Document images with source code
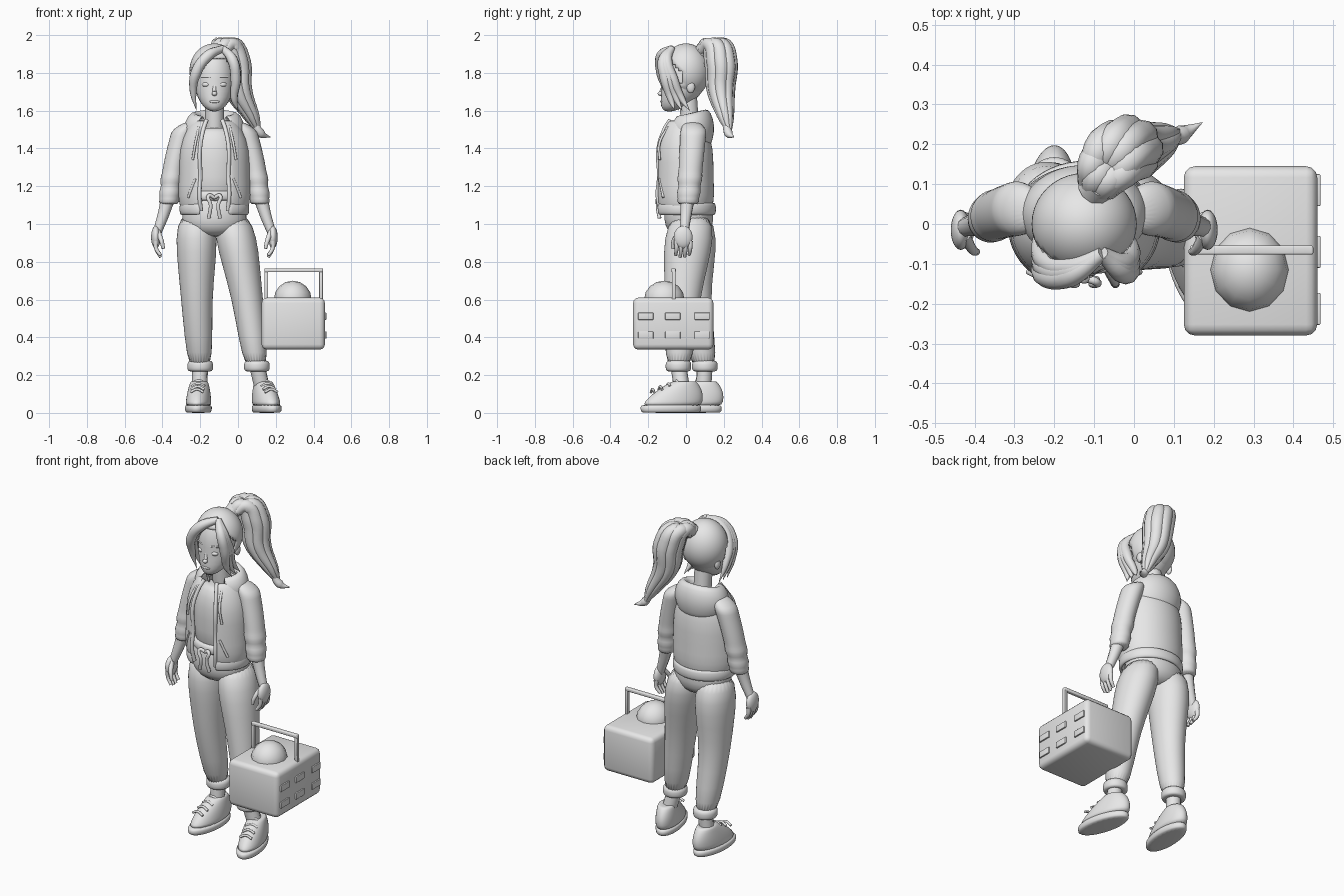
import bpy
import bmesh
from math import sin, cos, pi, radians
from mathutils import Matrix, Vector

if "Cube" in bpy.data.objects:
    bpy.data.objects.remove(bpy.data.objects["Cube"], do_unlink=True)

MID = -.125  # centre line of the figure
OPEN = .43  # half angle of the jacket opening
SIDES = {"right": -1, "left": 1}

grey = bpy.data.materials.new("plain_grey")
grey.use_nodes = True
grey.diffuse_color = (.8, .8, .8, 1)
grey.node_tree.nodes["Principled BSDF"].inputs["Base Color"].default_value = grey.diffuse_color


def link(name, data):
    data.materials.append(grey)
    obj = bpy.data.objects.new(name, data)
    bpy.context.collection.objects.link(obj)
    bpy.ops.object.select_all(action="DESELECT")
    obj.select_set(True)
    bpy.context.view_layer.objects.active = obj
    return obj


def finish(name, bm, smooth_angle=180, thick=0, subdivide=False):
    bmesh.ops.recalc_face_normals(bm, faces=bm.faces)
    mesh = bpy.data.meshes.new(name)
    bm.to_mesh(mesh)
    bm.free()
    obj = link(name, mesh)
    bpy.ops.object.shade_smooth_by_angle(angle=radians(smooth_angle))
    if thick:
        shell = obj.modifiers.new("Thickness", "SOLIDIFY")
        shell.thickness, shell.offset = thick, 0
    if subdivide:
        obj.modifiers.new("Smooth", "SUBSURF")
    return obj


def loft(name, rings, gap=0, thick=0, droop=0, dip=0, sides=24):
    """Skin level ellipses (x, y, z, rx, ry); gap opens the front, droop and dip lower back and front."""
    bm = bmesh.new()
    loops = []
    for k, (x, y, z, rx, ry) in enumerate(rings):
        sag = droop * (k / (len(rings) - 1)) ** 3
        loop = []
        for i in range(sides):
            a = gap + 2 * (pi - gap) * i / (sides - 1 if gap else sides)
            fall = sag * (1 - cos(a)) / 2 + dip * (1 + cos(a)) / 2
            loop.append(bm.verts.new((x + rx * sin(a), y - ry * cos(a), z - fall)))
        loops.append(loop)
    for low, high in zip(loops, loops[1:]):
        for i in range(sides - 1 if gap else sides):
            j = (i + 1) % sides
            bm.faces.new((low[i], low[j], high[j], high[i]))
    if not gap:
        bm.faces.new(loops[0])
        bm.faces.new(loops[-1])
    return finish(name, bm, thick=thick, subdivide=True)


def column(y, ratio, *rows):
    """Rings on the centre line from (height, half width) rows."""
    return [(MID, y, z, r, r * ratio) for z, r in rows]


def even(t):
    return 1


def narrowing(t):
    return 1 - t * .4


def leaf(t):
    return sin(pi * (.2 + .79 * t))


def tubes(name, paths, radius, profile=even):
    """Round strands through points; the profile scales the radius along each."""
    curve = bpy.data.curves.new(name, "CURVE")
    curve.dimensions = "3D"
    curve.bevel_depth, curve.bevel_resolution = radius, 3
    curve.resolution_u, curve.use_fill_caps = 6, True
    for path in paths:
        spline = curve.splines.new("BEZIER")
        spline.bezier_points.add(len(path) - 1)
        for i, point in enumerate(spline.bezier_points):
            point.co, point.radius = path[i], profile(i / (len(path) - 1))
            point.handle_left_type = point.handle_right_type = "AUTO"
    obj = link(name, curve)
    bpy.ops.object.convert(target="MESH")
    return obj


def ball(name, centre, size, segments=24, jut=0, keep=None, thick=0):
    """Ellipsoid; jut pushes the lower part forward, keep picks faces of the unit ball."""
    bm = bmesh.new()
    bmesh.ops.create_uvsphere(bm, u_segments=segments, v_segments=segments * 2 // 3, radius=1)
    for vert in bm.verts:
        vert.co.y -= jut * min(vert.co.z, 0) ** 2
    if keep:
        lost = [f for f in bm.faces if not keep(f.calc_center_median())]
        bmesh.ops.delete(bm, geom=lost, context="FACES")
    bm.transform(Matrix.Translation(centre) @ Matrix.Diagonal((*size, 1)))
    return finish(name, bm, thick=thick)


def block(name, low, high, bevel):
    low, high = Vector(low), Vector(high)
    bm = bmesh.new()
    place = Matrix.Translation((low + high) / 2) @ Matrix.Diagonal((*(high - low), 1))
    bmesh.ops.create_cube(bm, size=1, matrix=place)
    bmesh.ops.bevel(bm, geom=bm.edges[:], offset=bevel, segments=3, profile=.5, affect="EDGES")
    return finish(name, bm, smooth_angle=30)


# Shirt, open jacket with hem, and hood lying on the back
loft("shirt", column(-.01, .75, (1.1, .14), (1.25, .14), (1.4, .15), (1.5, .1), (1.51, .06)))
jacket = column(-.01, .82, (1.07, .17), (1.15, .188), (1.25, .178), (1.4, .182), (1.5, .14), (1.55, .1))
loft("jacket", jacket, gap=OPEN, thick=.018)
loft("jacket_hem", column(-.005, .88, (1.05, .17), (1.06, .18), (1.1, .18), (1.11, .17)), gap=OPEN, thick=.015)
loft("hood", column(.025, .76, (1.53, .08), (1.6, .09), (1.61, .12), (1.57, .15), (1.52, .16), (1.47, .13)),
     gap=.6, thick=.014, droop=.06, dip=.04)

for label, s in SIDES.items():
    def at(dx, y, z):
        return Vector((MID + s * dx, y, z))

    # Jacket trims
    edge = [(x + s * rx * sin(OPEN), y - ry * cos(OPEN), z) for x, y, z, rx, ry in jacket]
    tubes(label + "_zip_edge", [edge], .011)
    tubes(label + "_hood_cord", [[at(.08, -.09, 1.52), at(.1, -.14, 1.43), at(.115, -.14, 1.34)]], .007)
    tubes(label + "_pocket_edge", [[at(.1, -.14, 1.24), at(.14, -.12, 1.14)]], .007)

    # Sleeve with gathered folds below the elbow
    shoulder, cuff = at(.165, .04, 1.5), at(.242, .01, 1.1)
    sleeve = [(*at(.12, .03, 1.545), .03, .04)]
    for k in range(13):
        t = k / 12
        fold = .007 * (-1) ** k if t > .6 else 0
        bow = at(.012 * sin(pi * t), 0, 0) - at(0, 0, 0)
        sleeve.append((*(shoulder.lerp(cuff, t) + bow), .06 + fold - t * .006, .07 + fold - t * .012))
    loft(label + "_sleeve", sleeve)

    # Forearm and hand
    tubes(label + "_forearm", [[at(.245, .01, 1.14), at(.27, 0, 1.05), at(.305, -.01, .95)]], .038, narrowing)
    ball(label + "_palm", at(.31, -.015, .93), (.025, .05, .06))
    fingers = []
    for k in range(4):
        y = k * .024 - .05
        fingers.append([at(.31, y, .91), at(.308, y, .87), at(.285, y - .005, .82 + abs(k - 1.4) * .01)])
    tubes(label + "_fingers", fingers, .014, narrowing)
    tubes(label + "_thumb", [[at(.3, -.03, .96), at(.28, -.065, .91), at(.27, -.07, .87)]], .015, narrowing)

# Trousers: hips, waistband, tie and two separate legs
loft("hips", column(.015, .76, (.93, .08), (.96, .15), (1.02, .178), (1.1, .165), (1.18, .15)))
loft("waistband", column(0, .83, (1.12, .15), (1.13, .157), (1.17, .155), (1.18, .14)))
tubes("waist_tie", [[(MID, -.135, 1.14), (MID + s * .03, -.145, 1.15), (MID + s * .02, -.15, 1.1),
                     (MID + s * .03, -.14, 1.03)] for s in SIDES.values()], .01)
legs = {"right": ((-.2, .1), (-.219, .035), (-.22, .03)), "left": ((.1, -.04), (.05, -.02), (-.035, .03))}
for label, joints in legs.items():
    ankle, knee, hip = [Vector((*spot, z)) for spot, z in zip(joints, (.22, .6, 1.06))]
    centres = (ankle, ankle.lerp(knee, .5), knee, knee.lerp(hip, .4), knee.lerp(hip, .7), hip)
    loft(label + "_leg", [(*c, r, r * (.95 + r * 2.2)) for c, r in zip(centres, (.06, .075, .083, .1, .112, .09))])
    x, y, z = ankle
    loft(label + "_cuff", [(x, y, z + up, r, r) for up, r in ((0, .045), (0, .066), (.02, .069), (.05, .069), (.06, .05))])

# Ankles and laced shoes, toes turned out
for label, centre, turn in (("right", (-.21, .025, 0), -4), ("left", (.152, -.08, 0), 14)):
    place = Matrix.Translation(centre) @ Matrix.Rotation(radians(turn), 4, "Z")
    ankle = Vector((*legs[label][0], .25))
    tubes(label + "_ankle", [[ankle, place @ Vector((0, .065, .1))]], .042)
    upper = [(0, t * .075, .03 + t * .14, .068 - t * t * .022, .162 - t * t * .1) for t in (0, .2, .4, .6, .8, 1)]
    laces = [[(side * .035, t * .03 - .1 * (1 - t), .125 + t * .045 - abs(side) * .015) for side in (-1, 0, 1)]
             for t in (0, .33, .67, 1)]
    parts = [loft(label + "_sole", [(0, 0, z, r, r + .095) for z, r in ((0, .06), (.005, .07), (.035, .073), (.045, .065))]),
             loft(label + "_shoe", upper + [(0, .07, .165, .035, .05)]),
             tubes(label + "_laces", laces, .007)]
    for part in parts:
        part.data.transform(place)

# Neck, head and face
tubes("neck", [[(MID, .03, 1.46), (MID, .02, 1.55), (MID, .01, 1.68)]], .05)
ball("head", (MID, -.01, 1.77), (.106, .118, .175), jut=.68)
tubes("nose_bridge", [[(MID, -.117, 1.74), (MID, -.131, 1.7)]], .01)
ball("nose_tip", (MID, -.135, 1.69), (.014, .015, .012))
ball("lips", (MID, -.127, 1.648), (.027, .01, .008))
for label, s in SIDES.items():
    ball(label + "_eye", (MID + s * .041, -.106, 1.738), (.024, .018, .014))
    tubes(label + "_brow", [[(MID + s * dx, y, 1.78) for dx, y in ((.02, -.121), (.045, -.113), (.07, -.096))]], .005)
    ball(label + "_ear", (MID + s * .104, .025, 1.725), (.014, .022, .032))

# Hair cap, parted fringe and ponytail made of strands
ball("hair_cap", (MID, 0, 1.81), (.126, .122, .14), 40, keep=lambda p: p.y > -.2 - max(p.z, 0) * 1.3, thick=.012)
right_lock = [(-.08, -.075, 1.93), (-.16, -.13, 1.89), (-.222, -.13, 1.8), (-.237, -.1, 1.7), (-.22, -.08, 1.6)]
left_lock = [(-.08, -.075, 1.93), (-.03, -.12, 1.87), (-.012, -.11, 1.77), (-.02, -.08, 1.66), (0, -.06, 1.6)]
for label, lock in (("right", right_lock), ("left", left_lock)):
    tubes(label + "_fringe", [[(x, y + k * i * .01, z) for i, (x, y, z) in enumerate(lock)] for k in range(3)], .03, leaf)
tail = [(-.09, .1, 1.92), (-.06, .155, 1.95), (-.02, .185, 1.86), (0, .185, 1.71), (.07, .21, 1.57), (.12, .235, 1.46)]
strands = []
for k in range(8):
    a = k * pi / 4
    spread = [.047 * leaf(i / 5) for i in range(6)]
    strands.append([(x + w * cos(a), y + w * sin(a), z) for w, (x, y, z) in zip(spread, tail)])
tubes("ponytail", strands, .043, leaf)
tubes("ponytail_tip", [[(.08, .21, 1.57), (.12, .225, 1.48), (.172, .255, 1.46)]], .025, leaf)
tubes("hair_tie", [[(-.1, .085, 1.91), (-.085, .105, 1.935)]], .045)

# Carry case with dome, handle and side buttons
block("case", (.125, -.28, .335), (.46, .145, .61), .028)
ball("case_dome", (.29, -.115, .6), (.1, .107, .1), 12)
for x in (.15, .44):
    block("handle_post", (x - .01, -.075, .6), (x + .01, -.055, .76), .004)
block("handle_bar", (.14, -.077, .745), (.45, -.054, .765), .005)
for y in (-.213, -.07, .085):
    for z in (.412, .512):
        block("case_button", (.452, y - .04, z - .019), (.468, y + .04, z + .019), .003)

▶ EXERCISE:
Retype exactly, and only, the lines above from the one where "fingers = []" occurs up to and including the one where "-.135, 1.14), (MID" occurs.

▶ ANSWER BOX:
    fingers = []
    for k in range(4):
        y = k * .024 - .05
        fingers.append([at(.31, y, .91), at(.308, y, .87), at(.285, y - .005, .82 + abs(k - 1.4) * .01)])
    tubes(label + "_fingers", fingers, .014, narrowing)
    tubes(label + "_thumb", [[at(.3, -.03, .96), at(.28, -.065, .91), at(.27, -.07, .87)]], .015, narrowing)

# Trousers: hips, waistband, tie and two separate legs
loft("hips", column(.015, .76, (.93, .08), (.96, .15), (1.02, .178), (1.1, .165), (1.18, .15)))
loft("waistband", column(0, .83, (1.12, .15), (1.13, .157), (1.17, .155), (1.18, .14)))
tubes("waist_tie", [[(MID, -.135, 1.14), (MID + s * .03, -.145, 1.15), (MID + s * .02, -.15, 1.1),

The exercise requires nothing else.